Article excerpt

The internal auditor's role in mergers and acquisitions.

Mergers and acquisitions are a way of life in today's commercial banking industry. They were partly responsible for the number of banks declining from approximately 14,500 in 1984 to about 9,200 as of September 1997. In the last few years, merger activity among the nation's largest banks has intensified, with numerous multi-billion-dollar deals announced since the beginning of 1995--more than ever before. Given the unique challenges such mergers and acquisitions present, management should understand how the internal auditors who already work for them can play a vital role in facilitating these transactions by saving time and money. This article tells the story of how the internal auditors at one bank did so in a recent merger.

BEYOND THE DUE-DILIGENCE PROCESS

The internal auditors' role in bank mergers and acquisitions usually is associated with the due-diligence process.

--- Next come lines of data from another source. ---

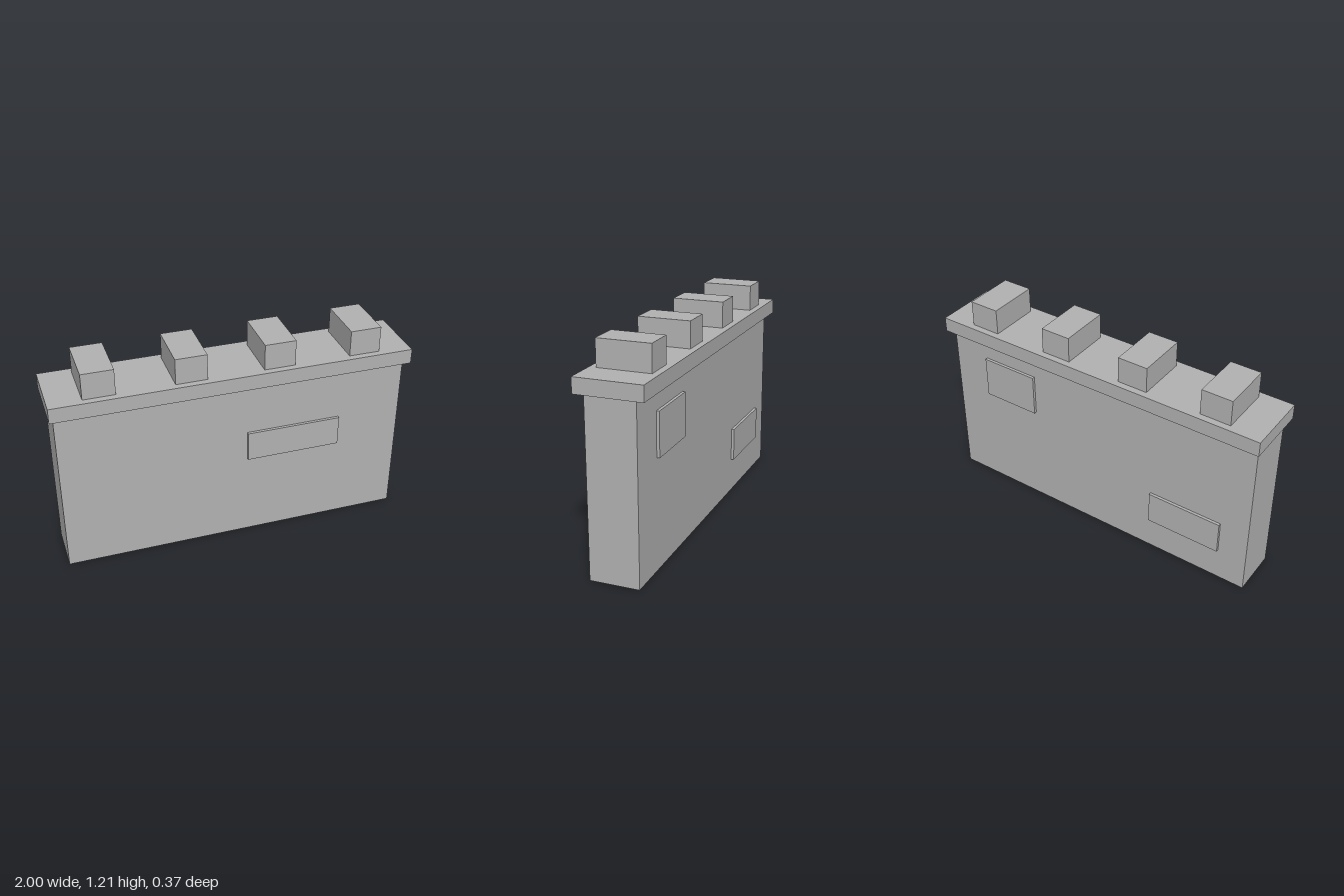
import * as THREE from 'three';

const stone = new THREE.MeshStandardMaterial({ color: 0xb2b2b2 });
stone.name = 'stone grey';

// Box given by its lower and upper limits on each axis
function block(name, [x0, x1], [y0, y1], [z0, z1]) {
  const mesh = new THREE.Mesh(new THREE.BoxGeometry(x1 - x0, y1 - y0, z1 - z0), stone);
  mesh.name = name;
  mesh.position.set((x0 + x1) / 2, (y0 + y1) / 2, (z0 + z1) / 2);
  return mesh;
}

export function createModel() {
  const wall = new THREE.Group();
  wall.name = 'battlementWall';

  // Wall body and overhanging coping slab
  wall.add(block('wallBody', [-0.976, 0.976], [0, 0.975], [-0.136, 0.136]));
  wall.add(block('copingSlab', [-1, 1], [0.975, 1.06], [-0.185, 0.185]));

  // Evenly spaced merlons along the top
  for (let i = 0; i < 4; i++) {
    const x = (i - 1.5) * 0.488;
    wall.add(block(`merlon${i + 1}`, [x - 0.087, x + 0.087], [1.06, 1.207], [-0.147, 0.147]));
  }

  // Raised stones: one on the front, two on the back
  wall.add(block('frontStone', [0.07, 0.607], [0.5, 0.673], [0.13, 0.152]));
  wall.add(block('backUpperStone', [0.41, 0.75], [0.612, 0.855], [-0.152, -0.13]));
  wall.add(block('backLowerStone', [-0.809, -0.371], [0.198, 0.391], [-0.152, -0.13]));

  return wall;
}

Auditors can provide senior management with vital information about the value of the company being acquired, its financial condition, any weaknesses in its financing or internal controls as well as its history, customer base, property conditions and management practices. Frequently, however, when two large, well-established companies decide to merge, the due-diligence process is less important than expected by internal auditors who have never been involved in a merger. Because senior management already has decided the merger makes strategic sense, due diligence is more of a fact-finding mission than a critical step in the decision-making process.

Due diligence is only one aspect of the services an internal audit department can--and should--perform in a bank acquisition. Once the transaction is announced, the acquiring bank forms a team to begin the transition. Frequently, internal auditors are overlooked as players on that team. Management often sees them only as fact checkers and not as a source of important new information. This is not the case. Because internal auditors already have in-depth knowledge of the operations and employees in every important area of the acquiring company, they can be extremely valuable as key advisers to senior management throughout the process, resulting in both calculable and incalculable savings.

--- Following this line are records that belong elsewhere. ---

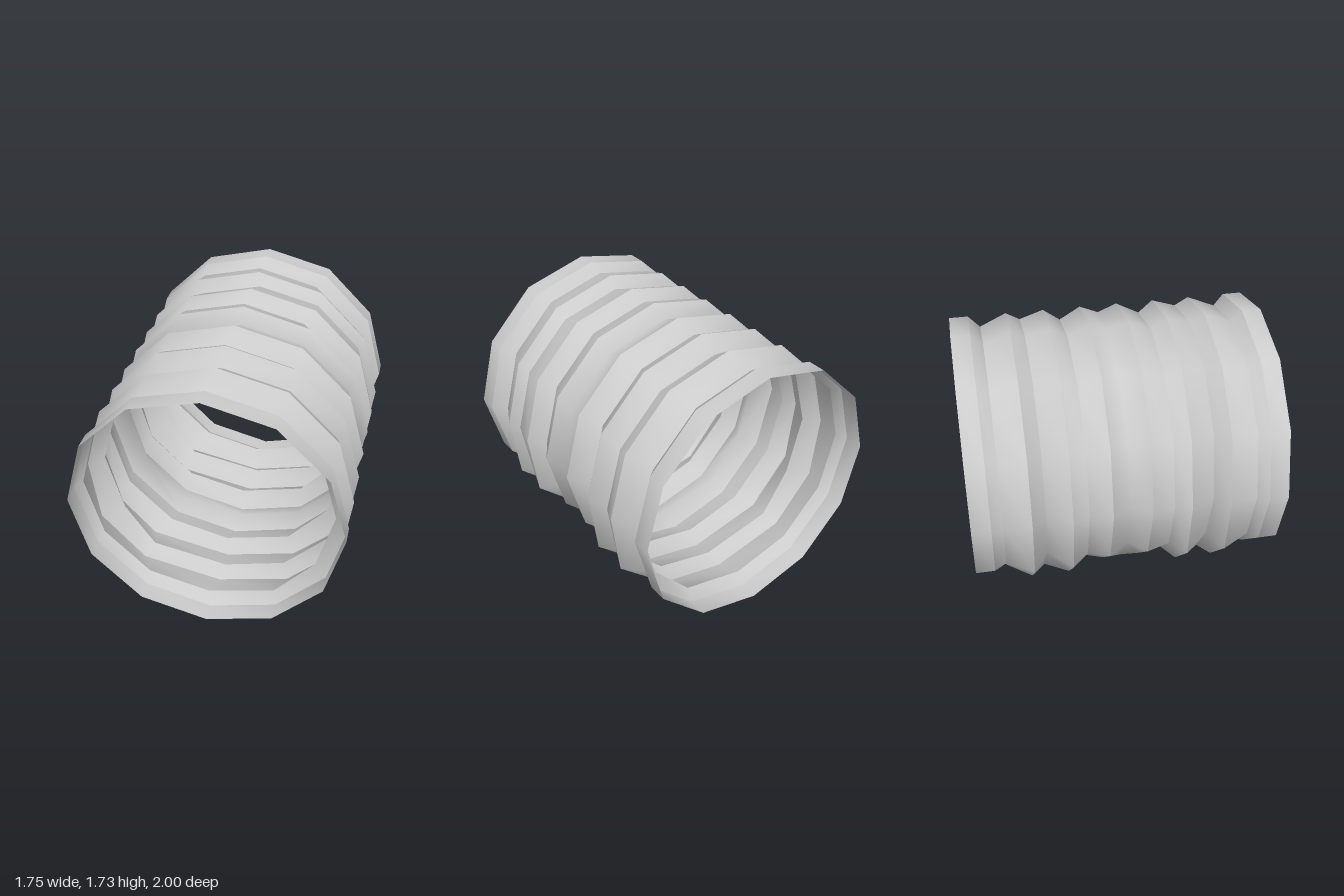
import * as THREE from 'three';

const SIDES = 12, PEAK = 0.873, VALLEY = 0.813, CENTRE_Y = 0.866;

// Rings of the front half: [z, radius, sideways shift, sag of the four low corners (index: outward x)]
const HALF = [
  [0, VALLEY, 0.025, { 8: -0.1 }],
  [0.125, PEAK, 0, {}],
  [0.27, VALLEY, -0.028, { 10: 0.035 }],
  [0.375, PEAK, 0, { 7: -0.06, 8: -0.09, 10: 0.035, 11: 0.06 }],
  [0.535, VALLEY, 0.025, { 8: -0.1 }],
  [0.627, PEAK, 0, { 7: -0.06, 8: -0.09, 10: 0.035, 11: 0.06 }],
  [0.803, VALLEY, -0.028, { 10: 0.035 }],
  [0.877, PEAK, 0, {}],
  [1, PEAK, 0, {}],
];

// The back half mirrors the front half
const RINGS = [...HALF.slice(1).reverse().map(([z, ...rest]) => [-z, ...rest]), ...HALF];

// Corners of one twelve-sided ring, slightly flattened at the top and bottom
function ringPoints([z, radius, shift, sag]) {
  const points = [];
  for (let i = 0; i < SIDES; i++) {
    const a = (i / SIDES) * Math.PI * 2;
    const r = i % 6 === 3 ? radius - 0.007 : radius;
    points.push(Math.cos(a) * r + shift + (sag[i] ?? 0), CENTRE_Y + Math.sin(a) * r, z);
  }
  return points;
}

// Loft a few neighbouring rings into a band that is smooth within itself
function bandGeometry(rings) {
  const indices = [];
  for (let r = 0; r < rings.length - 1; r++) {
    for (let i = 0; i < SIDES; i++) {
      const p = r * SIDES + i, q = r * SIDES + ((i + 1) % SIDES);
      indices.push(p, q, q + SIDES, p, q + SIDES, p + SIDES);
    }
  }
  const geometry = new THREE.BufferGeometry();
  geometry.setAttribute('position', new THREE.Float32BufferAttribute(rings.flatMap(ringPoints), 3));
  geometry.setIndex(indices);
  geometry.computeVertexNormals();
  return geometry;
}

export function createModel() {
  const group = new THREE.Group();
  group.name = 'corrugatedPipe';
  const material = new THREE.MeshStandardMaterial({ color: 0xcccccc, side: THREE.DoubleSide });

  // Creases at every ring except the middle groove, which blends softly
  const middle = HALF.length - 1;
  for (let r = 0; r < RINGS.length - 1;) {
    const end = r === middle - 1 ? r + 2 : r + 1;
    const band = new THREE.Mesh(bandGeometry(RINGS.slice(r, end + 1)), material);
    band.name = end - r === 2 ? 'middleGroove' : 'pipeBand';
    group.add(band);
    r = end;
  }
  return group;
}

If management does not automatically involve its internal auditors, they should take the lead and prepare a proposal of work they can perform during the transition and then review that plan with management. Auditors who have no such experience should focus their planning efforts on mitigating operational and financial risk, retaining customers and reducing expenses during the transition period. At NationsBank, the results of work the internal auditors had performed in previous mergers were reviewed and enhancements made for the new merger plans, incorporating lessons learned from past experiences.

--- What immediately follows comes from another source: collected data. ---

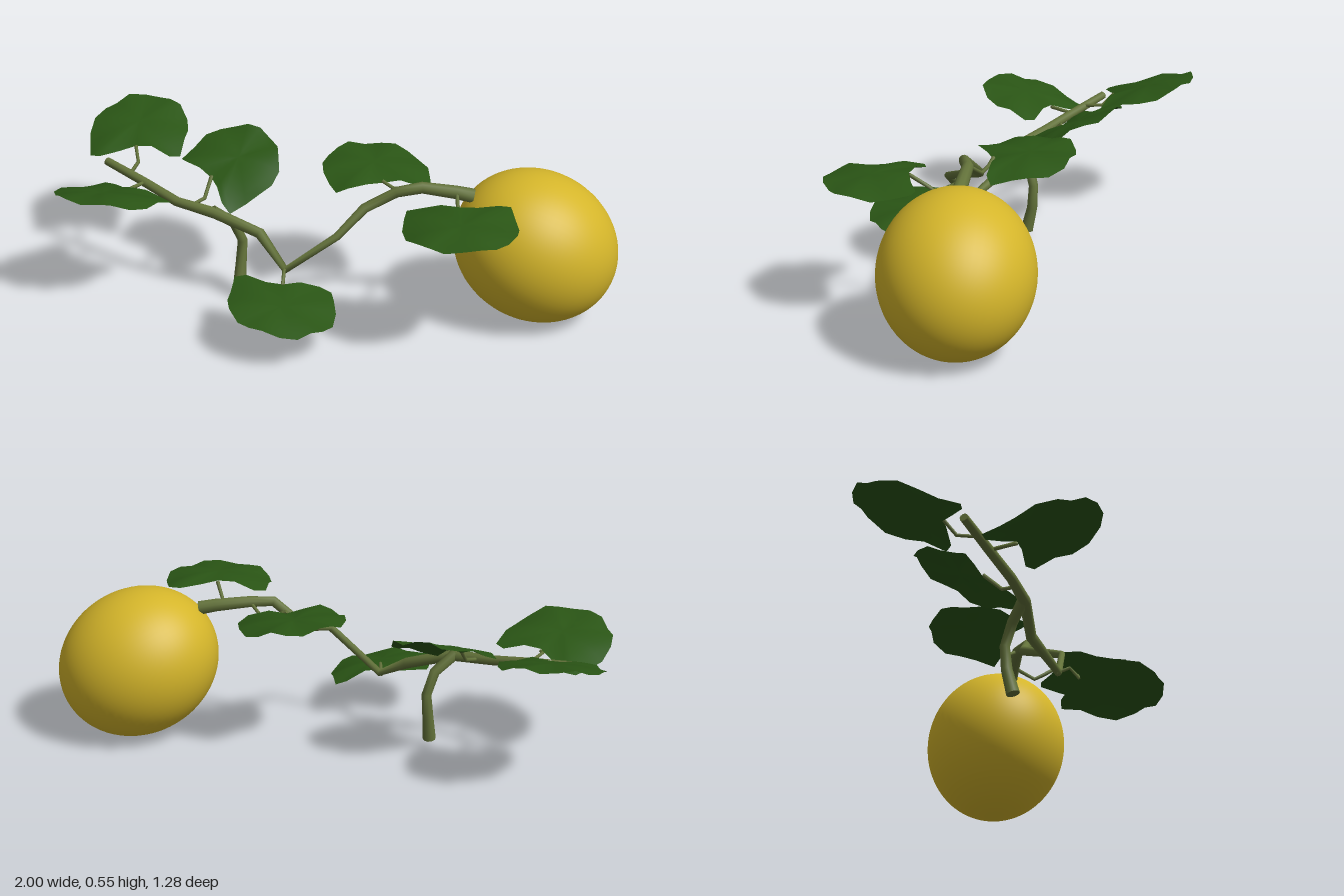
import * as THREE from 'three';

const mat = (color, side = THREE.FrontSide) => new THREE.MeshStandardMaterial({ color, side });
const fruitMat = mat(0xd4b52a);
const barkMat = mat(0x63723a);
const leafMat = mat(0x2a5515, THREE.DoubleSide);

// Tapered round rod through points [x, y, z, radius], closed at both ends
function rod(name, pts, sides = 10) {
  const P = pts.map(p => new THREE.Vector3(p[0], p[1], p[2]));
  const pos = [], idx = [];
  let side = new THREE.Vector3(0.31, 0.2, 0.93);
  P.forEach((p, i) => {
    const t = new THREE.Vector3();
    if (i > 0) t.add(P[i].clone().sub(P[i - 1]).normalize());
    if (i < P.length - 1) t.add(P[i + 1].clone().sub(P[i]).normalize());
    t.normalize();
    side = side.clone().addScaledVector(t, -side.dot(t)).normalize();
    const other = t.clone().cross(side);
    for (let k = 0; k < sides; k++) {
      const a = (k / sides) * Math.PI * 2;
      const q = p.clone().addScaledVector(side, Math.cos(a) * pts[i][3])
        .addScaledVector(other, Math.sin(a) * pts[i][3]);
      pos.push(q.x, q.y, q.z);
      if (i < P.length - 1) {
        const a0 = i * sides + k, b0 = i * sides + (k + 1) % sides;
        idx.push(a0, b0, b0 + sides, a0, b0 + sides, a0 + sides);
      }
    }
  });
  // End caps with their own vertices so the rims stay crisp
  for (const end of [0, P.length - 1]) {
    const base = pos.length / 3;
    for (let k = 0; k < sides; k++) {
      const j = (end * sides + k) * 3;
      pos.push(pos[j], pos[j + 1], pos[j + 2]);
    }
    for (let k = 1; k < sides - 1; k++) {
      if (end) idx.push(base, base + k, base + k + 1);
      else idx.push(base, base + k + 1, base + k);
    }
  }
  return mesh(name, pos, idx, barkMat);
}

function mesh(name, pos, idx, material) {
  const g = new THREE.BufferGeometry();
  g.setAttribute('position', new THREE.Float32BufferAttribute(pos, 3));
  g.setIndex(idx);
  g.computeVertexNormals();
  const m = new THREE.Mesh(g, material);
  m.name = name;
  return m;
}

// Right half of the leaf outline from notch to tip: [sideways, forward]
const HALF = [[0, 0], [0.06, -0.015], [0.13, -0.04], [0.17, -0.03], [0.18, 0.04], [0.188, 0.1],
  [0.178, 0.165], [0.145, 0.225], [0.105, 0.25], [0.06, 0.278], [0, 0.288]];
const OUTLINE = [...HALF, ...HALF.slice(1, -1).reverse().map(([u, v]) => [-u, v])];

// Leaf blade: rings shrinking to the middle, tilted by slopes and drooping at the rim
function leafBlade({ notch, dir, slope, width = 1, length = 1 }, seed) {
  const [fx, fz] = new THREE.Vector2(...dir).normalize().toArray();
  const pos = [], idx = [], n = OUTLINE.length, rings = 5;
  const put = (u, v, r, k) => {
    const dx = -fz * u + fx * v, dz = fx * u + fz * v;
    const droop = -1.3 * u * u + 0.12 * Math.abs(u) - 0.35 * (v - 0.12) ** 2;
    const ripple = 0.009 * r * r * Math.sin(k * 1.9 + seed * 2.3);
    pos.push(notch[0] + dx, notch[1] + dx * slope[0] + dz * slope[1] + droop + ripple + 0.005, notch[2] + dz);
  };
  put(0, 0.13 * length, 0, 0);
  for (let i = 1; i <= rings; i++) {
    const r = i / rings;
    OUTLINE.forEach(([u, v], k) => {
      put(u * r * width, (0.13 + (v - 0.13) * r) * length, r, k);
      const a = 1 + (i - 1) * n + k, b = 1 + (i - 1) * n + (k + 1) % n;
      if (i === 1) idx.push(0, a, b);
      else idx.push(a - n, a, b, a - n, b, b - n);
    });
  }
  return mesh('leafBlade', pos, idx, leafMat);
}

// Each leaf: notch position, forward direction (x, z), slope of height along x and z, stalk path
const LEAVES = [
  { notch: [-0.73, 0.455, -0.335], dir: [0.06, -1], slope: [0.06, -0.27], width: 0.98, length: 1.06,
    stalk: [[-0.745, 0.4, -0.21], [-0.72, 0.41, -0.29]] },
  { notch: [-0.735, 0.395, -0.09], dir: [-0.68, 0.73], slope: [-0.07, 0.24], width: 1.02, length: 1.05,
    stalk: [[-0.69, 0.385, -0.17], [-0.74, 0.39, -0.1]] },
  { notch: [-0.445, 0.42, -0.14], dir: [0.83, -0.55], slope: [0.13, -0.43], width: 0.96, length: 0.9,
    stalk: [[-0.51, 0.35, -0.05], [-0.47, 0.36, -0.08]] },
  { notch: [0.415, 0.515, 0.345], dir: [-0.03, 1], slope: [0.02, -0.06], width: 1.05, length: 1.02,
    stalk: [[0.42, 0.49, 0.18], [0.42, 0.455, 0.25], [0.395, 0.465, 0.28]] },
  { notch: [-0.19, 0.185, 0.265], dir: [-0.04, 1], slope: [-0.14, -0.13], length: 1.04,
    stalk: [[-0.185, 0.2, 0.18], [-0.185, 0.225, 0.23]] },
  { notch: [0.165, 0.495, 0.075], dir: [-0.18, -0.97], slope: [-0.07, -0.08], width: 1.02, length: 1.01,
    stalk: [[0.29, 0.5, 0.145], [0.26, 0.47, 0.11], [0.2, 0.475, 0.09]] },
];

export function createModel() {
  const model = new THREE.Group();
  model.name = 'fruitBranch';

  // Fruit: long ellipsoid hanging down and outward
  const fruit = new THREE.Mesh(new THREE.SphereGeometry(1, 64, 40), fruitMat);
  fruit.name = 'fruit';
  fruit.scale.set(0.267, 0.302, 0.267);
  fruit.position.set(0.706, 0.278, 0.161);
  fruit.rotation.z = THREE.MathUtils.degToRad(58);
  model.add(fruit);

  // Zigzag twig from the bare tip to the fruit
  model.add(rod('twig', [
    [-0.835, 0.415, -0.29, 0.015], [-0.7, 0.385, -0.18, 0.017], [-0.57, 0.352, -0.07, 0.018],
    [-0.43, 0.343, 0.01, 0.021], [-0.27, 0.29, 0.07, 0.02], [-0.18, 0.205, 0.19, 0.014],
    [0, 0.365, 0.25, 0.014], [0.1, 0.415, 0.13, 0.018], [0.21, 0.498, 0.175, 0.019],
    [0.3, 0.505, 0.155, 0.021], [0.42, 0.49, 0.165, 0.024], [0.48, 0.478, 0.17, 0.026],
  ]));

  // Cut stem below the twig
  model.add(rod('stem', [
    [-0.35, 0.028, -0.015, 0.024], [-0.342, 0.12, -0.035, 0.02], [-0.335, 0.21, -0.04, 0.018],
    [-0.365, 0.29, -0.02, 0.019], [-0.44, 0.35, 0.005, 0.021],
  ]));

  // Leaves with their stalks
  LEAVES.forEach((leaf, i) => {
    const group = new THREE.Group();
    group.name = 'leaf' + (i + 1);
    const path = [...leaf.stalk, leaf.notch];
    group.add(rod('leafStalk', path.map(p => [...p, 0.007]), 6), leafBlade(leaf, i));
    model.add(group);
  });
  return model;
}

Despite the positive experience NationsBank has had involving its internal auditors in the merger process, managements at other companies may still balk, fearing the auditors will get in the way or won't have the skills needed to add value during the transaction. To become part of the merger team, internal auditors may have to play a more nontraditional role. The NationsBank auditors helped anticipate what might go wrong during the merger, participated on teams to clean up problem areas and pointed out lessons from previous mergers. As a general rule, internal auditors should try to get involved in the merger process as early as possible and begin adding value so management recognizes them as valuable team members.

SAVINGS OPPORTUNITIES

NationsBank has had a number of large acquisitions in its history and the internal audit department has played a significant role in the larger mergers since 1989. Originally, it was the department's managers who proposed to the bank's senior management that they could make a contribution during the merger transition process. …